Much has been said of the debate about making weapons with 3D printers, but these unique devices are capable of many things. Among others, save lives, as evidenced by the case of the small Kaiba Gionfriddo.
Few weeks after birth the child was discovered a disease called traqueobroncomalacia which prevents air from reaching the lungs. Despite operations the child did not improve, but a group of researchers from the University of Michigan discovered the solution: a splint for your very special trachea, made with a 3D printer.
The tablet was designed specifically for adapt to the baby’s body. “As soon as we put the splint, the lungs began to inflate and deflate for the first time, and we learned that the child was going to be OK”, recounted Dr. Glenn Green, an associate professor of Pediatric Otolaryngology at the University of Michigan.

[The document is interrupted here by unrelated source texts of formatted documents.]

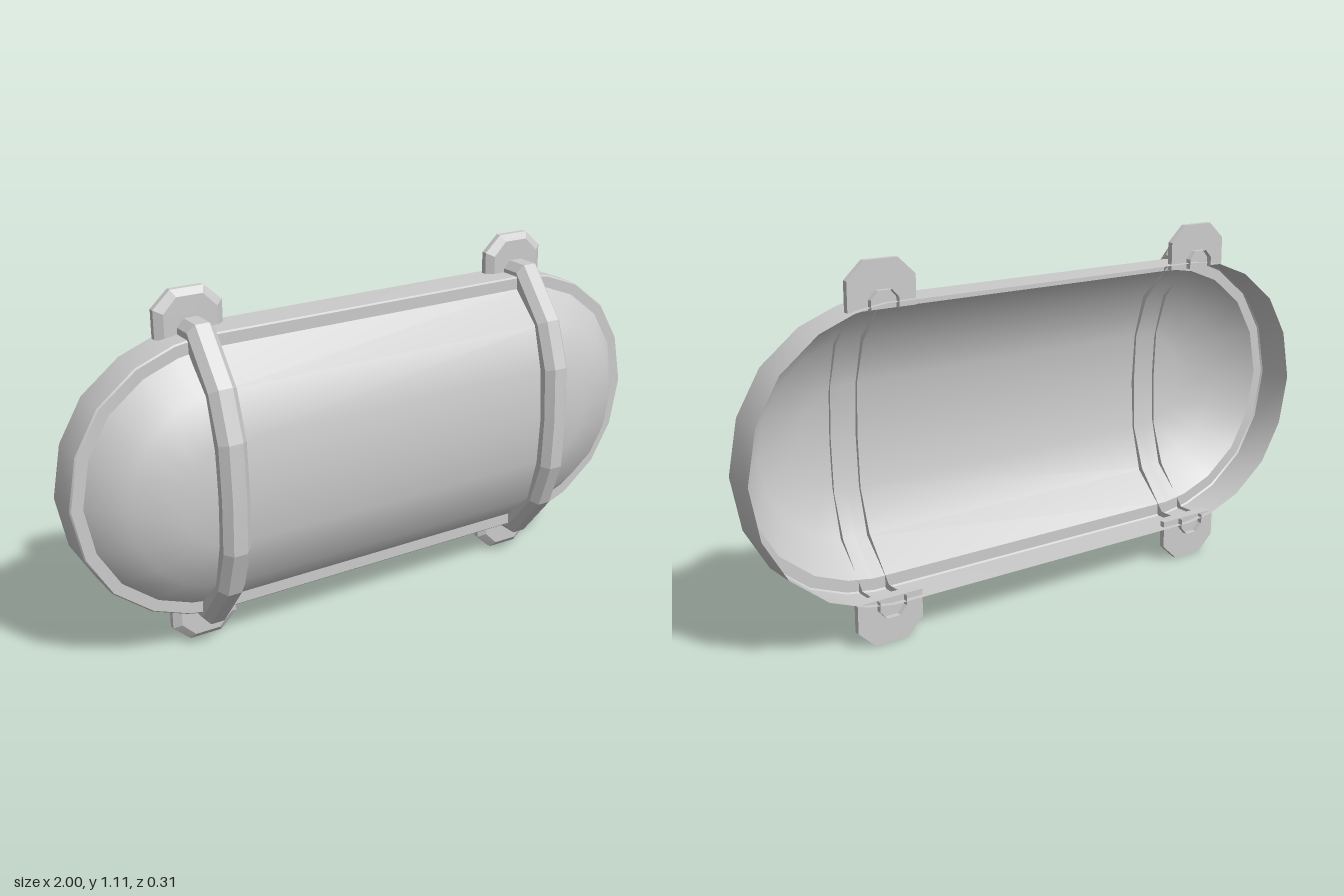
import * as THREE from 'three';
import { toCreasedNormals } from 'three/addons/utils/BufferGeometryUtils.js';

const CY = 0.5535;     // height of the horizontal centre line
const SPINE = 0.57;    // half length of the straight section
const STRAP_X = 0.575;

const material = new THREE.MeshStandardMaterial({ color: 0xcccccc, side: THREE.DoubleSide });

// Skin a list of equal-length rings of Vector3, leaving out collapsed triangles
function loft(rings, closed, crease) {
  const pos = [];
  const tri = new THREE.Triangle();
  const add = (a, b, c) => {
    if (tri.set(a, b, c).getArea() > 1e-7) for (const p of [a, b, c]) pos.push(p.x, p.y, p.z);
  };
  const n = rings[0].length;
  for (let i = 0; i < rings.length - 1; i++) {
    for (let j = 0; j < (closed ? n : n - 1); j++) {
      const k = (j + 1) % n;
      const [a, b, c, d] = [rings[i][j], rings[i][k], rings[i + 1][k], rings[i + 1][j]];
      add(a, b, c);
      add(a, c, d);
    }
  }
  const geometry = new THREE.BufferGeometry();
  geometry.setAttribute('position', new THREE.Float32BufferAttribute(pos, 3));
  return toCreasedNormals(geometry, crease);
}

function part(name, geometry) {
  const mesh = new THREE.Mesh(geometry, material);
  mesh.name = name;
  return mesh;
}

// Open-backed shell: a capsule outline with a rim wall, a ledge and a shallow dome
function shellGeometry() {
  const quarter = [[1, 0], [0.97, 0.157], [0.896, 0.283], [0.778, 0.376], [0.66, 0.421], [SPINE, 0.435]];
  const half = [...quarter, ...quarter.slice(0, -1).map(([x, y]) => [x, -y]).reverse()];
  // right end upward, then left end downward
  const right = [...half.slice(6).map((p) => p), ...half.slice(0, 6)];
  const lower = quarter.slice(1).reverse().map(([x, y]) => [x, -y]);
  const end = [...lower, ...quarter];
  const outline = right.length === end.length ? [...end, ...end.map(([x, y]) => [-x, -y])] : [];
  const levels = [
    [1, -0.155], [1, -0.04], [0.99, -0.035], [0.908, -0.035],
    [0.69, 0.063], [0.36, 0.102], [0, 0.112],
  ];
  const rings = levels.map(([s, z]) => outline.map(([x, y]) => {
    const cx = Math.sign(x) * SPINE;
    return new THREE.Vector3(cx + (x - cx) * s, CY + y * s, z);
  }));
  return loft(rings, true, 0.6);
}

// Chamfered strap following the dome from the top edge to the bottom edge
function strapGeometry() {
  const upper = [[0.471, -0.155], [0.471, -0.03], [0.317, 0.097], [0.17, 0.147]];
  const path = [...upper, [0, 0.155], ...upper.map(([y, z]) => [-y, z]).reverse()]
    .map(([y, z]) => new THREE.Vector2(y, z));
  // half width and depth below the outer face
  const section = [[0.044, 0.054], [0.044, 0.024], [0.022, 0], [-0.022, 0], [-0.044, 0.024], [-0.044, 0.054]];
  const normalOf = (a, b) => new THREE.Vector2(b.y - a.y, a.x - b.x).normalize();
  const rings = path.map((p, i) => {
    const before = normalOf(path[Math.max(i - 1, 0)], path[Math.max(i, 1)]);
    const last = path.length - 1;
    const after = normalOf(path[Math.min(i, last - 1)], path[Math.min(i + 1, last)]);
    const miter = before.clone().add(after).normalize();
    miter.divideScalar(miter.dot(before));
    return section.map(([x, d]) => new THREE.Vector3(x, p.x - miter.x * d, p.y - miter.y * d));
  });
  return loft(rings, false, 0.15);
}

// Mounting tab with cut corners and a bevelled front, relative to the centre line
function tabGeometry() {
  const base = 0.417;
  const outline = [[0.107, 0], [0.107, 0.086], [0.052, 0.1365], [-0.052, 0.1365], [-0.107, 0.086], [-0.107, 0]];
  const ring = (sx, sy, z) => outline.map(([x, y]) => new THREE.Vector3(x * sx, base + y * sy, z));
  const centre = (z) => outline.map(() => new THREE.Vector3(0, base + 0.06, z));
  return loft([
    centre(-0.138), ring(1, 1, -0.138), ring(1, 1, -0.12), ring(0.78, 0.86, -0.103), centre(-0.103),
  ], true, 0.15);
}

export function createModel() {
  const model = new THREE.Group();
  model.name = 'capsuleCover';
  model.add(part('shell', shellGeometry()));

  const strap = strapGeometry();
  const tab = tabGeometry();
  for (const [side, sign] of [['left', 1], ['right', -1]]) {
    const clamp = new THREE.Group();
    clamp.name = side + 'Clamp';
    clamp.position.set(sign * STRAP_X, CY, 0);
    const lowerTab = part(side + 'LowerTab', tab);
    lowerTab.rotation.z = Math.PI;
    clamp.add(part(side + 'Strap', strap), part(side + 'UpperTab', tab), lowerTab);
    model.add(clamp);
  }
  return model;
}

The problem with traditional shingles is that they modelled by hand, but that takes a long time, and templates do not conform to the patient ventilation duct. Green took time working with a group of researchers in a splint made with a 3D printer, and they had created prototypes that you were preparing to assess in clinical trials.
However upon hearing of the case of this baby, they realized that the technology could save your life, and the device received the approval of emergency the administration of drugs and food (FDA).
To build the splint doctors created a precise image of the trachea and bronchus with a TAC, and using modeling computer created a splint that is perfectly adjusted around the airway.
The device, made of a material called polycaprolactone, a biodegradable polymer, It will be dissolved in 3 years. And then, the Airways of Kaiba will have grown and will not need one splint anymore. Today, with 20 months of age, Kaiba is “fantastic”, said his father.